1 // Australia // 60 points
2 // New Zealand // 51 points
3 // France // 50 points
4 // Great Britain // 48 points
5 // Denmark // 42 points
6 // Canada // 40 points
7 // United States // 39 points
8 // Spain // 22 points
9 // Switzerland // 16 points
*United States penalized 4 season points for incident with France
*Switzerland penalized 2 season points for incident with United States
*New Zealand penalized 2 season points for incident with Switzerland

1 // Canada // 1074 points
2 // New Zealand // 1072 points
3 // Denmark // 1069 points
4 // Great Britain // 1065 points
5 // France // 1035 points
6 // Spain // 1019 points
7 // United States // 1009 points
8 // Australia // 998 points
9 // Switzerland // 985 points

Day One Racing: Saturday January 14, 1400-1530 Singapore Standard Time
Day Two Racing (incl. Event Final): Sunday January 15, 1400-1530 Singapore Standard Time
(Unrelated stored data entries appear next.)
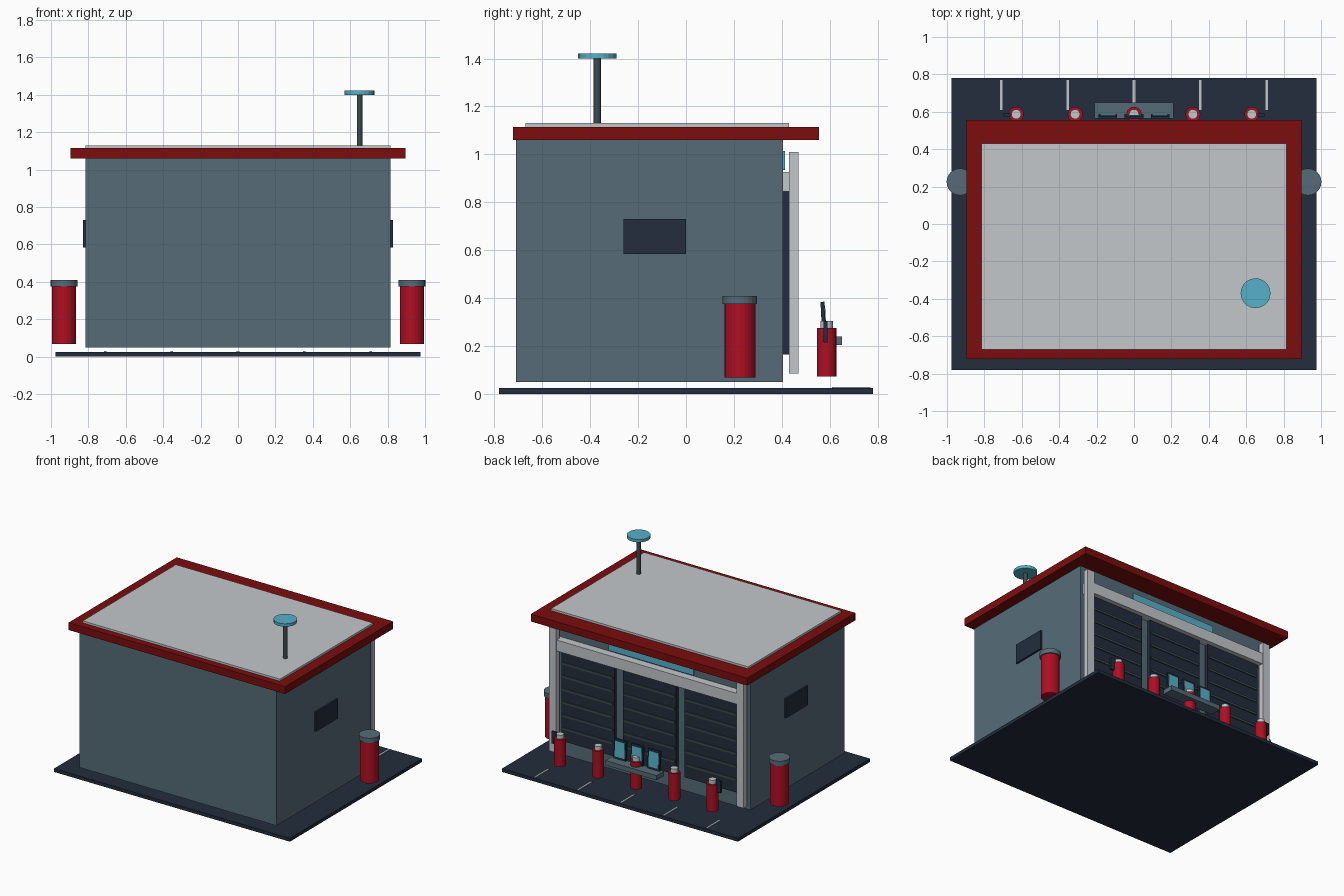
import bpy, bmesh, math
from mathutils import Matrix

if "Cube" in bpy.data.objects:
    bpy.data.objects.remove(bpy.data.objects["Cube"])


def mat(name, rgb):
    m = bpy.data.materials.new(name)
    m.diffuse_color = (*rgb, 1)
    m.use_nodes = True
    m.node_tree.nodes["Principled BSDF"].inputs["Base Color"].default_value = m.diffuse_color
    return m


RED = mat("bright red", (0.42, 0.005, 0.016))
ROOF = mat("dark red", (0.20, 0.004, 0.004))
SLATE = mat("slate grey", (0.092, 0.148, 0.186))
NAVY = mat("navy", (0.016, 0.026, 0.046))
LIGHT = mat("light grey", (0.55, 0.575, 0.60))
CYAN = mat("cyan", (0.095, 0.44, 0.58))
CHAR = mat("charcoal", (0.047, 0.069, 0.082))


def finish(name, bm, material):
    me = bpy.data.meshes.new(name)
    bm.to_mesh(me)
    bm.free()
    me.materials.append(material)
    ob = bpy.data.objects.new(name, me)
    bpy.context.collection.objects.link(ob)
    return ob


def box(name, x, y, z, material):
    """Box from (min, max) ranges; origin at its centre."""
    bm = bmesh.new()
    size = [r[1] - r[0] for r in (x, y, z)]
    bmesh.ops.create_cube(bm, size=1, matrix=Matrix.Diagonal((*size, 1)))
    ob = finish(name, bm, material)
    ob.location = [(r[0] + r[1]) / 2 for r in (x, y, z)]
    return ob


def cyl(name, x, y, z, r, material, n=24):
    bm = bmesh.new()
    bmesh.ops.create_cone(bm, cap_ends=True, segments=n, radius1=r, radius2=r,
                          depth=z[1] - z[0])
    ob = finish(name, bm, material)
    ob.location = (x, y, (z[0] + z[1]) / 2)
    return ob


# Ground pad and parking stripes
box("pad", (-0.975, 0.975), (-0.78, 0.78), (0, 0.025), NAVY)
for x in (-0.71, -0.355, 0, 0.355, 0.71):
    box("parking_stripe", (x - 0.007, x + 0.007), (0.61, 0.77), (0.024, 0.03), LIGHT)

# Building and roof
box("walls", (-0.815, 0.815), (-0.71, 0.405), (0.05, 1.065), SLATE)
box("roof_trim", (-0.895, 0.895), (-0.722, 0.555), (1.06, 1.115), ROOF)
box("roof_panel", (-0.815, 0.815), (-0.67, 0.43), (1.11, 1.13), LIGHT)

# Roof mast
cyl("mast", 0.65, -0.37, (1.12, 1.405), 0.015, CHAR, 16)
cyl("mast_disc", 0.65, -0.37, (1.40, 1.422), 0.08, CYAN, 20)

# Shutter doors with ribs
for cx in (-0.51, 0, 0.51):
    box("shutter_door", (cx - 0.22, cx + 0.22), (0.40, 0.43), (0.165, 0.845), NAVY)
    for i in range(1, 7):
        z = 0.165 + 0.68 * i / 7
        box("shutter_rib", (cx - 0.21, cx + 0.21), (0.425, 0.437),
            (z - 0.008, z + 0.008), CHAR)

# Door frame and blank sign board
box("frame_beam", (-0.79, 0.79), (0.40, 0.465), (0.845, 0.927), LIGHT)
box("sign_board", (-0.35, 0.35), (0.40, 0.414), (0.935, 1.015), CYAN)

# Parts mirrored on both sides
for s in (-1, 1):
    def span(a, b):
        return tuple(sorted((s * a, s * b)))
    box("frame_post", span(0.745, 0.805), (0.43, 0.47), (0.085, 1.01), LIGHT)
    box("side_window", span(0.81, 0.828), (-0.26, 0.0), (0.585, 0.73), NAVY)
    cyl("tank", s * 0.93, 0.225, (0.068, 0.38), 0.064, RED)
    cyl("tank_cap", s * 0.93, 0.225, (0.375, 0.41), 0.072, SLATE)
    box("bollard_box", span(0.66, 0.70), (0.574, 0.59), (0.215, 0.305), NAVY)

# Bollards
for x in (-0.63, -0.315, 0, 0.315, 0.63):
    cyl("bollard", x, 0.587, (0.073, 0.275), 0.04, RED, 20)
    cyl("bollard_cap", x, 0.587, (0.27, 0.304), 0.026, LIGHT, 20)

# Console with three tilted screens
box("console", (-0.212, 0.212), (0.565, 0.65), (0.205, 0.24), SLATE)
for x in (-0.14, 0, 0.14):
    frame = box("monitor", (x - 0.05, x + 0.05), (0.565, 0.581), (0.235, 0.385), NAVY)
    screen = box("screen", (-0.04, 0.04), (0.006, 0.0105), (-0.055, 0.06), CYAN)
    frame.rotation_euler.x = math.radians(3)
    screen.parent = frame
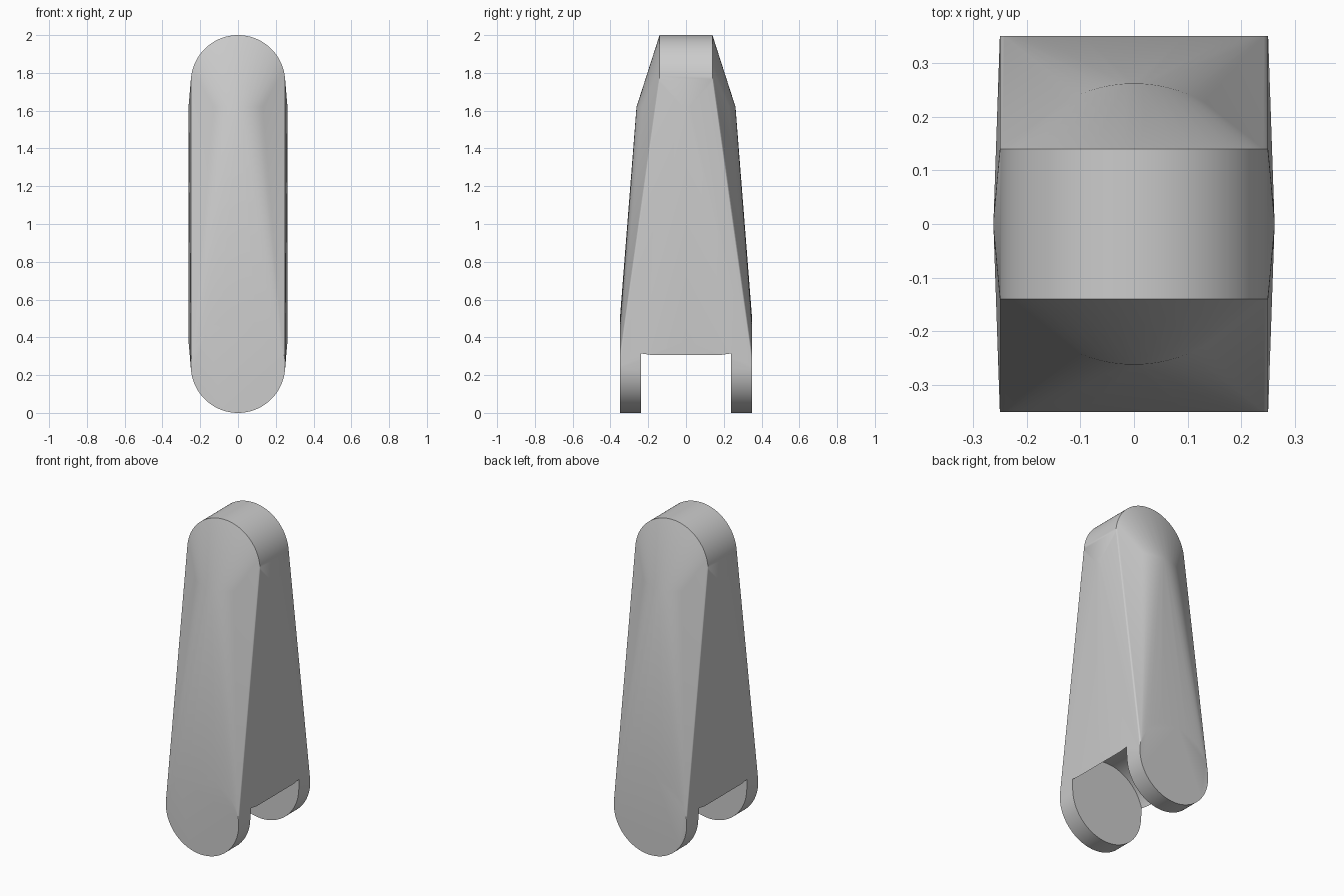
import bpy
import bmesh
from math import radians
from mathutils import Matrix

cube = bpy.data.objects.get("Cube")
if cube:
    bpy.data.objects.remove(cube, do_unlink=True)

SEGMENTS = 96
END_RADIUS = 0.25
WAIST_RADIUS = 0.262
ALONG_Y = Matrix.Rotation(radians(90), 4, "X")


def add_cylinder(bm, radius, length, z, turn=Matrix()):
    bmesh.ops.create_cone(bm, cap_ends=True, segments=SEGMENTS,
                          radius1=radius, radius2=radius, depth=length,
                          matrix=Matrix.Translation((0, 0, z)) @ turn)


def make_object(name, bm):
    bmesh.ops.recalc_face_normals(bm, faces=bm.faces)
    mesh = bpy.data.meshes.new(name)
    bm.to_mesh(mesh)
    bm.free()
    obj = bpy.data.objects.new(name, mesh)
    bpy.context.collection.objects.link(obj)
    return obj


# Body: one skin stretched over a wide foot, a round waist and a narrow head
bm = bmesh.new()
add_cylinder(bm, END_RADIUS, 0.70, 0.25, ALONG_Y)
add_cylinder(bm, WAIST_RADIUS, 1.24, 1.0)
add_cylinder(bm, END_RADIUS, 0.28, 1.75, ALONG_Y)
bmesh.ops.delete(bm, geom=bm.edges[:], context="EDGES_FACES")
bmesh.ops.convex_hull(bm, input=bm.verts[:])
bmesh.ops.delete(bm, geom=[v for v in bm.verts if not v.link_faces], context="VERTS")
bmesh.ops.dissolve_limit(bm, angle_limit=radians(0.1), verts=bm.verts[:], edges=bm.edges[:])
body = make_object("clevis_arm", bm)

# Fork slot: round clearance between the two foot discs
bm = bmesh.new()
add_cylinder(bm, WAIST_RADIUS, 0.474, 0.25, ALONG_Y)
cutter = make_object("fork_slot_cutter", bm)
cutter.hide_render = True

bpy.ops.object.select_all(action="DESELECT")
body.select_set(True)
bpy.context.view_layer.objects.active = body
cut = body.modifiers.new("fork_slot", "BOOLEAN")
cut.operation = "DIFFERENCE"
cut.solver = "EXACT"
cut.object = cutter
bpy.ops.object.modifier_apply(modifier=cut.name)
bpy.data.objects.remove(cutter, do_unlink=True)

# Plain grey finish with crisp rims
grey = bpy.data.materials.new("light_grey")
grey.use_nodes = True
colour = (0.6, 0.6, 0.6, 1)
grey.diffuse_color = colour
grey.node_tree.nodes["Principled BSDF"].inputs["Base Color"].default_value = colour
body.data.materials.clear()
body.data.materials.append(grey)
bpy.ops.object.shade_smooth_by_angle(angle=radians(30))
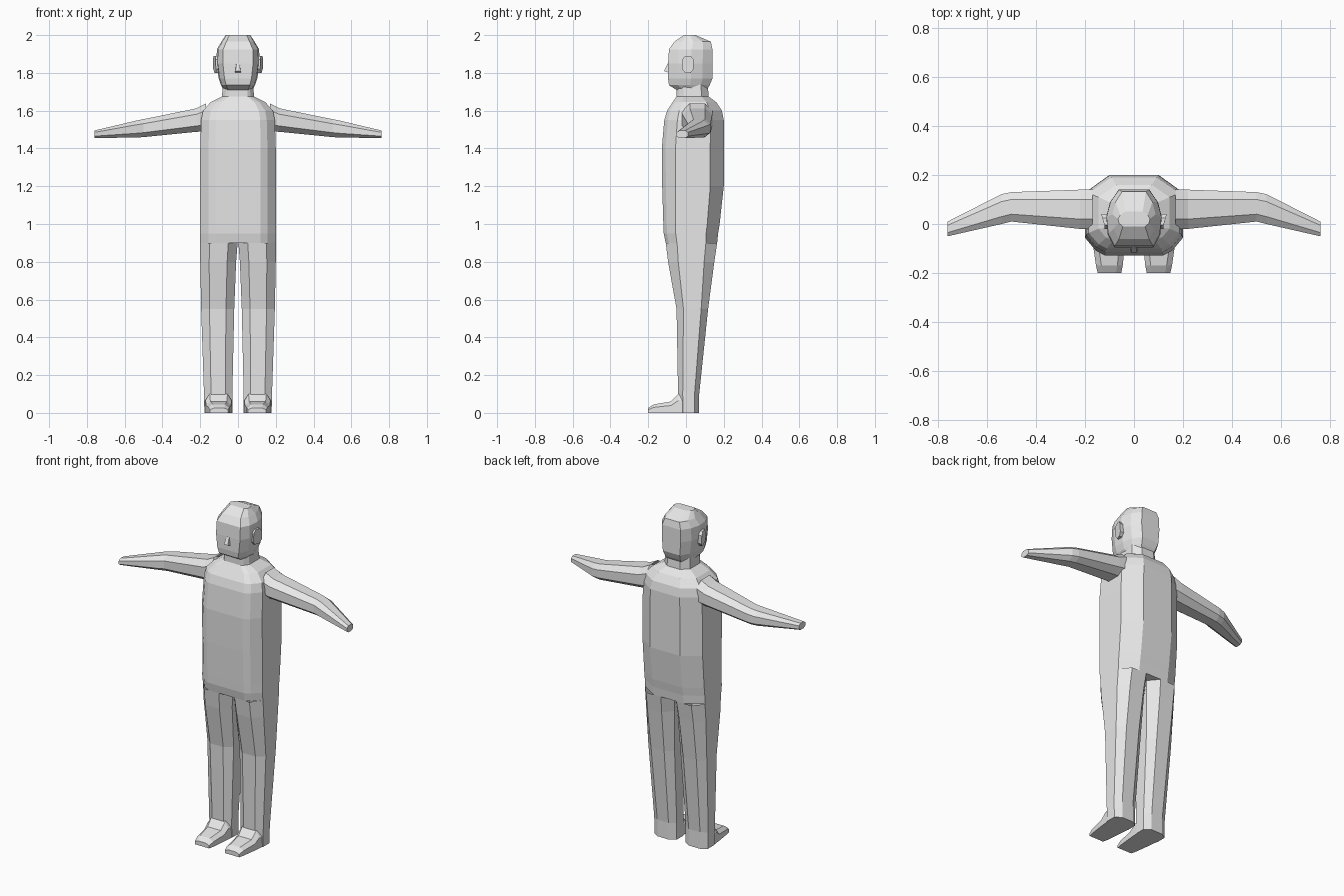
import bpy, bmesh

if "Cube" in bpy.data.objects:
    bpy.data.objects.remove(bpy.data.objects["Cube"])

skin = bpy.data.materials.new("light grey")
skin.diffuse_color = (0.8, 0.8, 0.8, 1)
skin.use_nodes = True
skin.node_tree.nodes["Principled BSDF"].inputs["Base Color"].default_value = skin.diffuse_color


def loft(name, rings, start=True, end=True, mirror=False):
    """Skin a list of equal-length point rings, optionally capping the ends."""
    bm = bmesh.new()
    vr = [[bm.verts.new(p) for p in r] for r in rings]
    n = len(vr[0])
    for a, b in zip(vr, vr[1:]):
        for i in range(n):
            j = (i + 1) % n
            bm.faces.new((a[i], a[j], b[j], b[i]))
    if start:
        bm.faces.new(vr[0][::-1])
    if end:
        bm.faces.new(vr[-1])
    bmesh.ops.recalc_face_normals(bm, faces=bm.faces)
    me = bpy.data.meshes.new(name)
    bm.to_mesh(me)
    bm.free()
    me.materials.append(skin)
    ob = bpy.data.objects.new(name, me)
    bpy.context.collection.objects.link(ob)
    if mirror:
        ob.modifiers.new("Mirror", 'MIRROR').use_mirror_merge = False
    return ob


def body_ring(shape, z, hw, yf, yb):
    """Symmetric horizontal ring: shape is (width share, depth share), front to back."""
    half = [(hw * a, yf + (yb - yf) * b, z) for a, b in shape]
    return half + [(-x, y, h) for x, y, h in reversed(half)]


def octagon(a0, a1, b0, b1, ca=0.25, cb=0.22):
    """Rectangle with cut corners."""
    da, db = (a1 - a0) * ca, (b1 - b0) * cb
    return [(a0 + da, b0), (a1 - da, b0), (a1, b0 + db), (a1, b1 - db),
            (a1 - da, b1), (a0 + da, b1), (a0, b1 - db), (a0, b0 + db)]


# Torso and neck
torso_shape = [(0.6, 0), (0.78, 0.06), (1, 0.22), (1, 0.78), (0.5, 1)]
torso = [(0.90, .2, -.108, .165), (0.95, .2, -.118, .17), (1.0, .2, -.12, .178),
         (1.2, .2, -.126, .2), (1.4, .2, -.128, .2), (1.55, .195, -.115, .2),
         (1.6, .185, -.1, .19), (1.645, .145, -.07, .16), (1.675, .085, -.05, .12),
         (1.74, .08, -.05, .115)]
loft("torso", [body_ring(torso_shape, *r) for r in torso], end=False)

# Head
head_shape = [(0.7, 0), (0.94, 0.22), (1, 0.52), (0.86, 0.78), (0.55, 1)]
head = [(1.71, .075, -.05, .11), (1.735, .09, -.09, .125), (1.77, .102, -.095, .14),
        (1.85, .114, -.095, .14), (1.925, .112, -.09, .14), (1.965, .088, -.062, .132),
        (2.0, .065, -.01, .05)]
loft("head", [body_ring(head_shape, *r) for r in head])

# Nose wedge
loft("nose", [[(-.016, -.09, 1.80), (.016, -.09, 1.80), (.013, -.116, 1.81), (-.013, -.116, 1.81)],
              [(-.01, -.09, 1.85), (.01, -.09, 1.85), (.008, -.096, 1.85), (-.008, -.096, 1.85)]])

# Ears, flaring outwards towards the back
ear = octagon(-.02, .04, 1.80, 1.89)
loft("ear", [[(.098, y, z) for y, z in ear],
             [(.116 + .35 * max(y, 0) + .05 * (z - 1.8), y, z) for y, z in ear]],
     start=False, mirror=True)

# Arms
arm = [(.17, -.02, .14, 1.49, 1.637), (.22, -.02, .14, 1.488, 1.612),
       (.5, .01, .13, 1.46, 1.555), (.54, 0, .122, 1.458, 1.547),
       (.76, -.05, .01, 1.455, 1.495)]
loft("arm", [[(r[0], y, z) for y, z in octagon(*r[1:], 0.25, 0.25)] for r in arm],
     start=False, mirror=True)

# Legs
leg = [(0, .03, .178, -.04, .07), (.1, .03, .18, -.042, .07), (.55, .02, .195, -.05, .117),
       (.8, .01, .2, -.095, .15), (.9, .002, .2, -.107, .165)]
loft("leg", [[(x, y, r[0]) for x, y in octagon(*r[1:])] for r in leg],
     end=False, mirror=True)

# Feet
foot = [(-.2, .052, .148, .026), (-.17, .046, .155, .045), (-.08, .037, .168, .06),
        (-.04, .034, .172, .1), (0, .031, .177, .1)]
loft("foot", [[(x0, y, 0), (x1, y, 0), (x1, y, h * .65), (x1 - .022, y, h),
               (x0 + .022, y, h), (x0, y, h * .65)] for y, x0, x1, h in foot],
     end=False, mirror=True)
ABOUT SAILGP // SailGP is the world’s most exciting racing on water. The global championship features national teams battling in short, intense races at iconic stadium-style venues across the globe. The high-tech, high-speed action features sailing’s best athletes racing in identical hydrofoiling F50 catamarans, flying at speeds approaching 100 km/h. SailGP also races for a better future, championing a world powered by nature. Visit for more information.

Selden Asymetric Rib Technology